4 September 2004 | al-eaton
Mr. Smith Goes to Washington - Again
I missed this TNT original back in 2000 and, honestly, forgot all about it. I was browsing through my Netflix listings one day and there it was. I sat down to watch it without any preconceived views and was pleasantly surprised by the result.
I've read some other critical reviews of this movie on this website. Frankly, I'm surprised by some of the comments. What the heck is wrong with just an old-fashioned, "feel good" movie? And who better to pull these off than a stellar cast like the one featured here? I'm not expecting aching Russian drama. I'm not really expecting the ironic, leave the theatre wondering twist of Redford's THE CANDIDATE.
I do agree with one reviewer that the build up to Selleck's final speech on the platform at the convention lacked tension. I was reminded of Rob Reiner's THE American PRESIDENT, when we see President Sheppard walking the halls of the White House, mulling things over after his scene with girlfriend Annette Benning. That build up to his final scene when he gives his passionate speech to the White House press Pool was nicely staged. We knew he was going to do the right thing. The tension was in wondering when, and especially how, he was going to do it.

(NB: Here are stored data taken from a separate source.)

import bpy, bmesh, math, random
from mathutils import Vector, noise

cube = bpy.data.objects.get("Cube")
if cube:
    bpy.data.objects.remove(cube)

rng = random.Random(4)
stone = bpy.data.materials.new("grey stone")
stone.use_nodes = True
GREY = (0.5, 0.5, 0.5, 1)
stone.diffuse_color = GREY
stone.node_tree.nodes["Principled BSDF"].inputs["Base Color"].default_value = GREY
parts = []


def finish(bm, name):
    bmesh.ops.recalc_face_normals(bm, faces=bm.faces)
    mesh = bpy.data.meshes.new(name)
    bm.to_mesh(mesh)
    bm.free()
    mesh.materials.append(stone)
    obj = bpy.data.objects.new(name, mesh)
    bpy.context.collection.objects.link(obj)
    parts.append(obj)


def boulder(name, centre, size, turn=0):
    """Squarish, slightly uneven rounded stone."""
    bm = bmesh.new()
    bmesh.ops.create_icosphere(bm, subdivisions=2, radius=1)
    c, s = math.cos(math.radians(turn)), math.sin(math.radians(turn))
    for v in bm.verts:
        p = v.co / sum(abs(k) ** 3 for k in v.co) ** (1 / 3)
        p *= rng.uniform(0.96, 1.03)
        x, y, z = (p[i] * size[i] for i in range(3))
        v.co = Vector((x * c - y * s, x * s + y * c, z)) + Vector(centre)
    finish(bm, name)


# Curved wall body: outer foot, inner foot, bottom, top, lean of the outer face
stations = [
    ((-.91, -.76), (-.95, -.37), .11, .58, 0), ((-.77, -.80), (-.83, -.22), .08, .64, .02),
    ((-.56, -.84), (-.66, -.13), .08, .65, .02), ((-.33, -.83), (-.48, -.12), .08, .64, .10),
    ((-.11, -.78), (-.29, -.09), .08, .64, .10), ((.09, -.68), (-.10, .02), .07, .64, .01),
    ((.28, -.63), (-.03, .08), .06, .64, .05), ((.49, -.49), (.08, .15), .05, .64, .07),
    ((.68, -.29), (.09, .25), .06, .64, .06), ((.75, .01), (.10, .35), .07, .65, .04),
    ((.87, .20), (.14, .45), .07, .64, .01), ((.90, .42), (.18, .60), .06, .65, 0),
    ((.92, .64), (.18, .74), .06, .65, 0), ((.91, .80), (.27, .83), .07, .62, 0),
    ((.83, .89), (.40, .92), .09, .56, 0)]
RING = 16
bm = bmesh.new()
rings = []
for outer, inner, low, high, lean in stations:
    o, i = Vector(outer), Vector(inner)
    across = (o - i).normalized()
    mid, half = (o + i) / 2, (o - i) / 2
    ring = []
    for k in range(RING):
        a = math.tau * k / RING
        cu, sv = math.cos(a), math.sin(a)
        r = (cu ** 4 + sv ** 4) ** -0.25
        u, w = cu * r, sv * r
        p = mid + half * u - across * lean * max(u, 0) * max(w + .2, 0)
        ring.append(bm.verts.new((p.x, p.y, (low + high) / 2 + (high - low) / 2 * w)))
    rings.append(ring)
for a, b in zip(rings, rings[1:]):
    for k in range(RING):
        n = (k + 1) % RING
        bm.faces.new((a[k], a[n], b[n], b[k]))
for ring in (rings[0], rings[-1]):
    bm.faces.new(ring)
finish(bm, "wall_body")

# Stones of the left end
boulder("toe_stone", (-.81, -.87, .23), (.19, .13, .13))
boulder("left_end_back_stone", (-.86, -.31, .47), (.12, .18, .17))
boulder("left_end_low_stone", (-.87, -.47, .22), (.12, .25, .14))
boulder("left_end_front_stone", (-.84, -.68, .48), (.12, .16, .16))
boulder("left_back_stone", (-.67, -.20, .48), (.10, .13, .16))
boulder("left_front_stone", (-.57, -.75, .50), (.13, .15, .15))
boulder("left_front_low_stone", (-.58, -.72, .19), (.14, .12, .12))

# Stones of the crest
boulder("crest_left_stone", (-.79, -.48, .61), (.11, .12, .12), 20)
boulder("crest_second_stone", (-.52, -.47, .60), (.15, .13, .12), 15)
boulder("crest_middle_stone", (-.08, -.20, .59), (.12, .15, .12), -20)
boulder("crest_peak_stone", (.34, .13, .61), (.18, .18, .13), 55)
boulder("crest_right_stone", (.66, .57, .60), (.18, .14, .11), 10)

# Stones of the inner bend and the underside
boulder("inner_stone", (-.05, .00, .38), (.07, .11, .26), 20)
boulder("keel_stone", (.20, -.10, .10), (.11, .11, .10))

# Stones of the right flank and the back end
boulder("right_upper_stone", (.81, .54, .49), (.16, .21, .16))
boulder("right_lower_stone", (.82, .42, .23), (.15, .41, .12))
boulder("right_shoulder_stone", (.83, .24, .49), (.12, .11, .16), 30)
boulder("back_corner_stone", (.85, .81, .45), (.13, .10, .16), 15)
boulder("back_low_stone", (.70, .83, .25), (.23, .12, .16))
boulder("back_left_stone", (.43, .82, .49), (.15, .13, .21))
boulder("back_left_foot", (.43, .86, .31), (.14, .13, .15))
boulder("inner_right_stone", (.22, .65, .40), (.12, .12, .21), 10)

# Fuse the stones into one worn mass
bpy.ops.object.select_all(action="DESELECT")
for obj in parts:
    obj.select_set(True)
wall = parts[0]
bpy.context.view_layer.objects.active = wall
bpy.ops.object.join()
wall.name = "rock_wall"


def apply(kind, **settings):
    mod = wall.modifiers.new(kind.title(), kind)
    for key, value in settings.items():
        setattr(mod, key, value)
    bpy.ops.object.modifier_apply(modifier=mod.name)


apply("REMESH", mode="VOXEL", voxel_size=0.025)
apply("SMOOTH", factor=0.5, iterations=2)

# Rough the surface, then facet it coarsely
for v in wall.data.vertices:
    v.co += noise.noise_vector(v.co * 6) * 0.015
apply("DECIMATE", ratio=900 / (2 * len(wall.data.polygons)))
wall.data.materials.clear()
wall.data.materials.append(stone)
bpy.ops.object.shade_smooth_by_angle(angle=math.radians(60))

Tom Selleck is a powerful presence on screen. Good looking and with a voice that carries charm and deep emotion. His portrait of Gen. Eisenhower (while he didn't actually look a hick of lot like Ike, or have Ike's high pitched voice) did convey honor and genuine, deep emotions. He gave us not an exact portrait of Ike, but an emotional one, much like George C. Scott's portrait of Gen. Patton.
It takes such an actor to deliver speeches like the one that climaxes both RUNNING MATES and THE American PRESIDENT. It is the emotional portrait, rather than an exact photograph that is at the core of movies like these. This may not be the way it is, we agree, but it darn well is the way it should be. Give me a good guy, a hero who must be tempted, and occasionally swayed, but who can be counted on in the end to do the right thing. Obvious and predictable? Sure. But what's wrong with heroes?
This film is also not at all a waste of the talents of Laura Linney, Teri Hatcher, Nancy Travis or Faye Dunaway. It's good entertainment. It's more of a MR. SMITH GOES TO WASHINGTON than it is THE BEST MAN, (Henry Fonda) one of the very best political dramas on stage or screen. Many film critics begin their reviews by saying that "this movie could have been so much better if only . . . " What they're really saying is, " . . . if only I had written the script or directed." I look at films for what they actually are and look for their strengths before complaining about their weaknesses, the famous "if only."